Our system is unable to process last names that contain non-letters, please replace them with spaces.

Don't blame me for having a last name that your system doesn't like, whose fault is that? Saying "Your last name …

All the symmetrical watch faces (and code to generate them)

If you ever look at pictures of clocks and watches in advertising they are set to roughly 10:10 which is meant to be the most attractive (smiling!) position for the hands. They are actually set to 10:09.14 if the hands are truly symmetrical. CC BY 2.0image by Shinji
I wanted to know what all the possible symmetrical watch faces are and so I wrote some code using Processing. Here's the output (there's one watch face missing, 00:00 or 12:00, because it's very boring):



The key to writing this is to figure out the relationship between the hour and minute hands when the watch face is symmetrical. In an hour the minute hand moves through 360° and the hour hand moves through 30° (12 hours are shown on the watch face and 360/12 = 30).
The core loop inside the program is this:   for (int h = 0; h <= 12; h++) {
    float m = (360-30*float(h))*2/13;
    int s = round(60*(m-floor(m)));
    int col = h%6;
    int row = floor(h/6);
    draw_clock((r+f)*(2*col+1), (r+f)*(row*2+1), r, h, floor(m…

The Elevator Button Problem

User interface design is hard. It's hard because people perceive apparently simple things very differently. For example, take a look at this interface to an elevator:


From flickr

Now imagine the following situation.

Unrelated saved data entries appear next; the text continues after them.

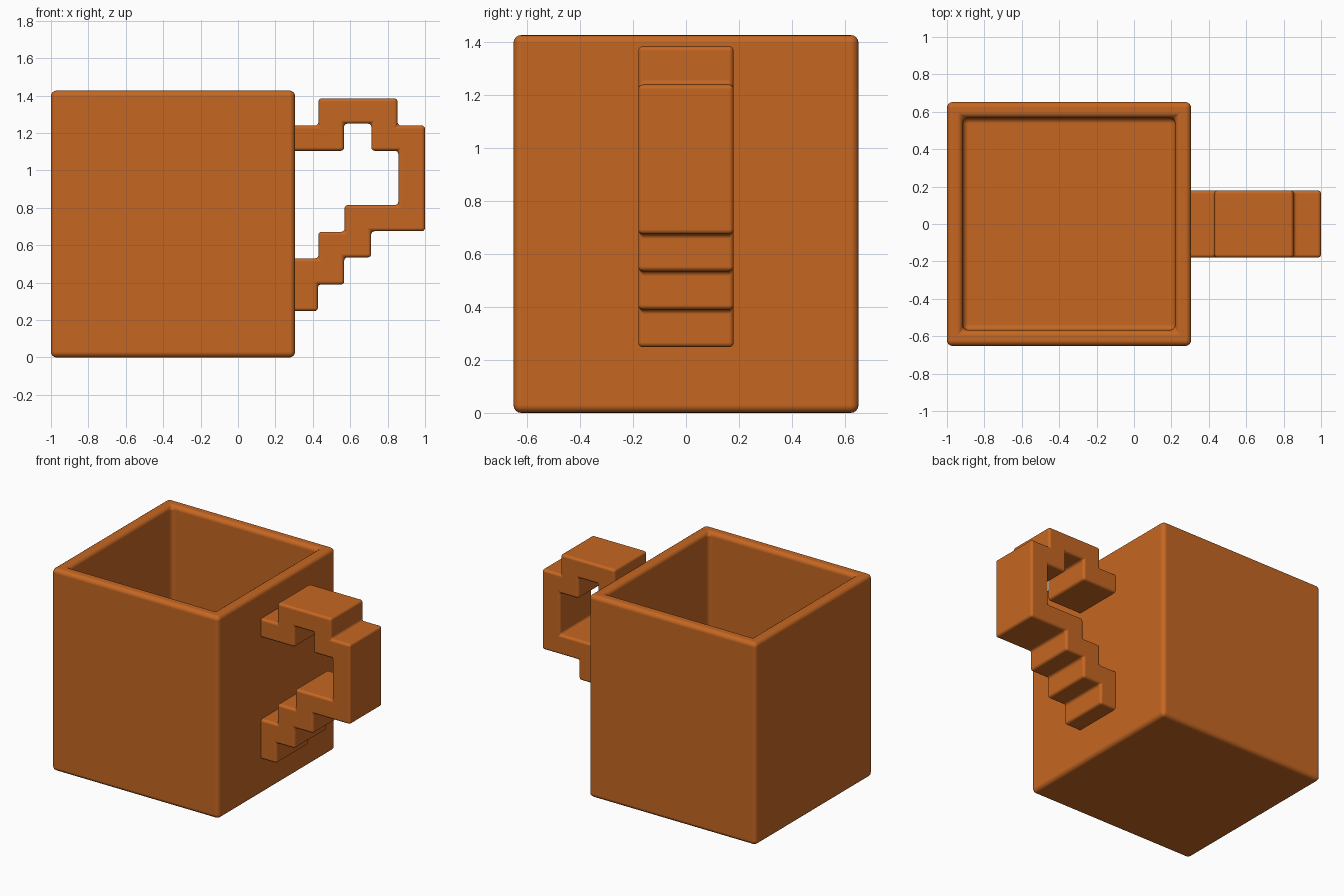
import bpy, bmesh, math

if "Cube" in bpy.data.objects:
    bpy.data.objects.remove(bpy.data.objects["Cube"])

# Single clay-orange colour
clay = bpy.data.materials.new("orange_clay")
clay.diffuse_color = (0.56, 0.135, 0.016, 1)
clay.use_nodes = True
clay.node_tree.nodes["Principled BSDF"].inputs["Base Color"].default_value = clay.diffuse_color


def finish(name, bm, radius):
    """Turn a bmesh into a softly rounded object."""
    bmesh.ops.recalc_face_normals(bm, faces=bm.faces)
    mesh = bpy.data.meshes.new(name)
    bm.to_mesh(mesh)
    bm.free()
    mesh.materials.append(clay)
    obj = bpy.data.objects.new(name, mesh)
    bpy.context.collection.objects.link(obj)
    bevel = obj.modifiers.new("rounded_edges", 'BEVEL')
    bevel.width = radius
    bevel.segments = 4
    bevel.limit_method = 'ANGLE'
    bevel.harden_normals = True
    bpy.ops.object.select_all(action='DESELECT')
    obj.select_set(True)
    bpy.context.view_layer.objects.active = obj
    bpy.ops.object.shade_smooth_by_angle(angle=math.radians(40))
    return obj


# Square cup: box with its top inset and pushed down to the floor
X0, X1, HALF_Y, HEIGHT, WALL = -1.0, 0.305, 0.652, 1.427, 0.12
bm = bmesh.new()
base = [bm.verts.new(p) for p in ((X0, -HALF_Y, 0), (X1, -HALF_Y, 0),
                                  (X1, HALF_Y, 0), (X0, HALF_Y, 0))]
bottom = bm.faces.new(base)
ext = bmesh.ops.extrude_face_region(bm, geom=[bottom], use_keep_orig=True)
bmesh.ops.translate(bm, vec=(0, 0, HEIGHT),
                    verts=[v for v in ext["geom"] if isinstance(v, bmesh.types.BMVert)])
bmesh.ops.recalc_face_normals(bm, faces=bm.faces)
top = max(bm.faces, key=lambda f: f.calc_center_median().z)
bmesh.ops.inset_region(bm, faces=[top], thickness=WALL)
well = bmesh.ops.extrude_face_region(bm, geom=[top])
bmesh.ops.translate(bm, vec=(0, 0, WALL - HEIGHT),
                    verts=[v for v in well["geom"] if isinstance(v, bmesh.types.BMVert)])
if top.is_valid:
    bmesh.ops.delete(bm, geom=[top], context='FACES_ONLY')
finish("cup", bm, 0.03)

# Stepped handle: blocky outline extruded across y, ends sunk into the wall
IN = 0.265
outline = [(IN, 1.24), (.43, 1.24), (.43, 1.385), (.853, 1.385), (.853, 1.24), (1, 1.24),
           (1, .675), (.712, .675), (.712, .535), (.568, .535), (.568, .39), (.427, .39),
           (.427, .248), (IN, .248), (IN, .53), (.43, .53), (.43, .672), (.57, .672),
           (.57, .815), (.857, .815), (.857, 1.105), (.713, 1.105), (.713, 1.25),
           (.567, 1.25), (.567, 1.105), (IN, 1.105)]
bm = bmesh.new()
side = bm.faces.new([bm.verts.new((x, -0.18, z)) for x, z in outline])
ext = bmesh.ops.extrude_face_region(bm, geom=[side], use_keep_orig=True)
bmesh.ops.translate(bm, vec=(0, 0.36, 0),
                    verts=[v for v in ext["geom"] if isinstance(v, bmesh.types.BMVert)])
finish("handle", bm, 0.018)
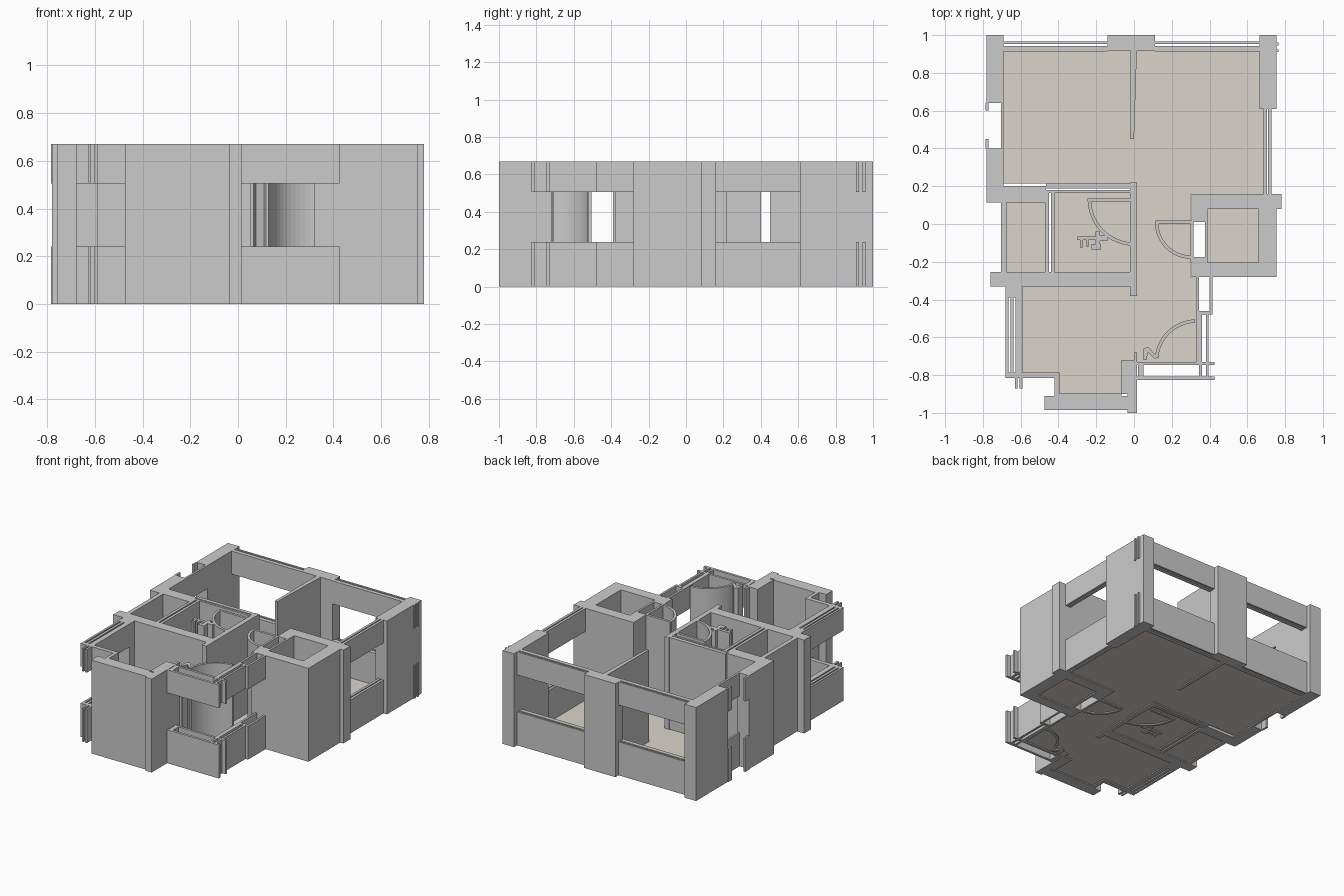
import bpy, bmesh, math

H = 0.67
FULL = [(0, H)]
BANDS = [(0, 0.24), (0.505, H)]   # sill and lintel around an opening


def rect(x0, y0, x1, y1):
    return [(x0, y0), (x1, y0), (x1, y1), (x0, y1)]


def arc(cx, cy, r, a0, a1, t=0.018, n=14):
    """Closed outline of a curved strip centred on a door hinge."""
    ang = [math.radians(a0 + (a1 - a0) * i / n) for i in range(n + 1)]
    ring = lambda q: [(cx + q * math.cos(a), cy + q * math.sin(a)) for a in ang]
    return ring(r) + ring(r - t)[::-1]


def extrude(name, outlines, levels=FULL, mat=None):
    """Extrude each plan outline through each height range."""
    bm = bmesh.new()
    for pts in outlines:
        for z0, z1 in levels:
            lo = [bm.verts.new((x, y, z0)) for x, y in pts]
            hi = [bm.verts.new((x, y, z1)) for x, y in pts]
            n = len(pts)
            bm.faces.new(lo[::-1])
            bm.faces.new(hi)
            for i in range(n):
                j = (i + 1) % n
                bm.faces.new((lo[i], lo[j], hi[j], hi[i]))
    bmesh.ops.recalc_face_normals(bm, faces=bm.faces)
    me = bpy.data.meshes.new(name)
    bm.to_mesh(me)
    bm.free()
    ob = bpy.data.objects.new(name, me)
    bpy.context.collection.objects.link(ob)
    if mat:
        me.materials.append(mat)
    return ob


# Back wall piers and the windows between them
extrude("back_left_pier", [rect(-0.78, 0.64, -0.69, 1.0)])
extrude("back_centre_pier", [rect(-0.14, 0.915, 0.11, 1.0)])
extrude("back_right_pier", [rect(0.665, 0.61, 0.755, 1.0)])
for side, x0, x1 in (("left", -0.69, -0.14), ("right", 0.11, 0.665)):
    extrude("back_window_" + side,
            [rect(x0, 0.952, x1, 0.965), rect(x0, 0.912, x1, 0.942)], BANDS)
extrude("back_right_tabs", [rect(0.755, 0.945, 0.765, 0.96),
                            rect(0.755, 0.91, 0.765, 0.925)], BANDS)
extrude("living_partition", [[(-0.018, 0.915), (0.015, 0.915), (0.0, 0.45), (-0.02, 0.45)]])

# Left side
extrude("left_window", [rect(-0.705, 0.40, -0.69, 0.64), rect(-0.785, 0.60, -0.77, 0.64),
                        rect(-0.785, 0.40, -0.77, 0.45)], BANDS)
extrude("left_wall", [[(-0.78, 0.40), (-0.78, 0.115), (-0.465, 0.115), (-0.465, 0.20),
                       (-0.69, 0.20), (-0.69, 0.40)]])
extrude("shower_outer_wall", [rect(-0.705, -0.255, -0.675, 0.115)])

# Bathroom
extrude("bathroom_back_wall", [rect(-0.465, 0.188, -0.02, 0.215),
                               rect(-0.465, 0.165, -0.02, 0.18)])
extrude("shower_partition", [rect(-0.47, -0.255, -0.45, 0.165),
                             rect(-0.44, -0.255, -0.42, 0.165)])
extrude("corridor_wall", [rect(-0.02, -0.38, 0.015, 0.22)])
extrude("bathroom_front_wall", [rect(-0.76, -0.33, -0.02, -0.268), rect(-0.76, -0.268, -0.70, -0.255),
                                rect(-0.70, -0.268, -0.02, -0.255)])
extrude("bathroom_door", [rect(-0.245, 0.118, -0.02, 0.135), arc(0, 0.13, 0.245, 180, 268)])
extrude("bathroom_fixture", [rect(-0.30, -0.085, -0.19, -0.065), rect(-0.285, -0.125, -0.27, -0.085),
                             rect(-0.255, -0.12, -0.24, -0.085), rect(-0.225, -0.135, -0.175, -0.105),
                             rect(-0.205, -0.105, -0.18, -0.04), rect(-0.18, -0.09, -0.14, -0.06)])

# Right side
extrude("right_window", [rect(0.685, 0.16, 0.703, 0.61), rect(0.71, 0.16, 0.728, 0.61)], BANDS)
extrude("closet_walls", [
    rect(0.305, 0.08, 0.68, 0.16), rect(0.68, 0.08, 0.78, 0.16),
    rect(0.66, -0.205, 0.755, 0.08), rect(0.305, -0.28, 0.755, -0.205),
    rect(0.375, -0.205, 0.39, 0.08), rect(0.305, 0.01, 0.375, 0.08),
    rect(0.30, -0.205, 0.315, 0.01), rect(0.315, -0.205, 0.375, -0.175)])
extrude("closet_door", [rect(0.115, 0.0, 0.305, 0.018), arc(0.305, 0.01, 0.195, 180, 268)])

# Front-left room
extrude("front_left_corner", [rect(-0.68, -0.39, -0.59, -0.33)])
extrude("front_left_window", [rect(-0.68, -0.785, -0.665, -0.39), rect(-0.655, -0.785, -0.637, -0.39),
                              rect(-0.627, -0.785, -0.59, -0.39),
                              rect(-0.68, -0.815, -0.395, -0.785),
                              rect(-0.63, -0.87, -0.618, -0.815),
                              rect(-0.605, -0.87, -0.59, -0.815)], BANDS)
extrude("front_bay_wall", [rect(-0.42, -0.91, -0.395, -0.815), rect(-0.475, -0.985, -0.035, -0.91),
                           rect(-0.395, -0.91, -0.065, -0.897),
                           rect(-0.035, -1.0, 0.015, -0.90), rect(-0.065, -0.90, 0.015, -0.72)])

# Entrance porch frames and door
extrude("entrance_frames", [
    rect(0.33, -0.73, 0.345, -0.28), rect(0.40, -0.46, 0.415, -0.28),
    rect(0.345, -0.48, 0.415, -0.46), rect(0.345, -0.73, 0.36, -0.48),
    rect(0.38, -0.73, 0.395, -0.48), rect(0.015, -0.747, 0.425, -0.73),
    rect(0.015, -0.825, 0.425, -0.807), rect(0.02, -0.807, 0.05, -0.747),
    rect(0.345, -0.807, 0.36, -0.747), rect(0.38, -0.807, 0.395, -0.747)], BANDS)
extrude("entrance_door", [arc(0.33, -0.725, 0.22, 92, 176),
                          [(0.05, -0.72), (0.05, -0.66), (0.075, -0.65), (0.125, -0.705),
                           (0.11, -0.715), (0.075, -0.68), (0.065, -0.72)],
                          rect(0.0, -0.72, 0.015, -0.68)])

# Thin floor panels fitted between the walls
floor_mat = bpy.data.materials.new("floor_beige")
floor_mat.diffuse_color = (0.71, 0.66, 0.59, 1)
extrude("floor", [
    rect(-0.69, 0.215, 0.685, 0.915),                     # living rooms
    rect(0.015, 0.16, 0.685, 0.215),
    rect(0.015, -0.28, 0.30, 0.16),                       # corridor
    rect(0.015, -0.73, 0.33, -0.28),                      # entrance
    rect(-0.59, -0.72, 0.015, -0.33),                     # front room
    rect(-0.59, -0.785, -0.065, -0.72),
    rect(-0.395, -0.897, -0.065, -0.785),
    rect(-0.42, -0.255, -0.02, 0.165),                    # bathroom
    rect(-0.675, -0.255, -0.47, 0.115),                   # shower
    rect(0.39, -0.205, 0.66, 0.08)],                      # closet
    [(0.008, 0.012)], floor_mat)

You are on the third floor of this building and you wish to go to the tenth. The elevator is on the fifth floor and there's an indicator that tells you where it is. Which button do you press?

Most people probably say: "press up" since they want to go up. Not long ago I watched someone do the opposite and questioned them about their behavior. They said: "well the elevator is on the fifth floor and I am on the third, so I want it to come down to me".

Much can be learnt about the design of user interfaces by considering this, apparently, simple interface. If you think about the elevator button problem you'll find that something so simple has hidden depths. How do people learn about elevator calling? What's the right amount of informati…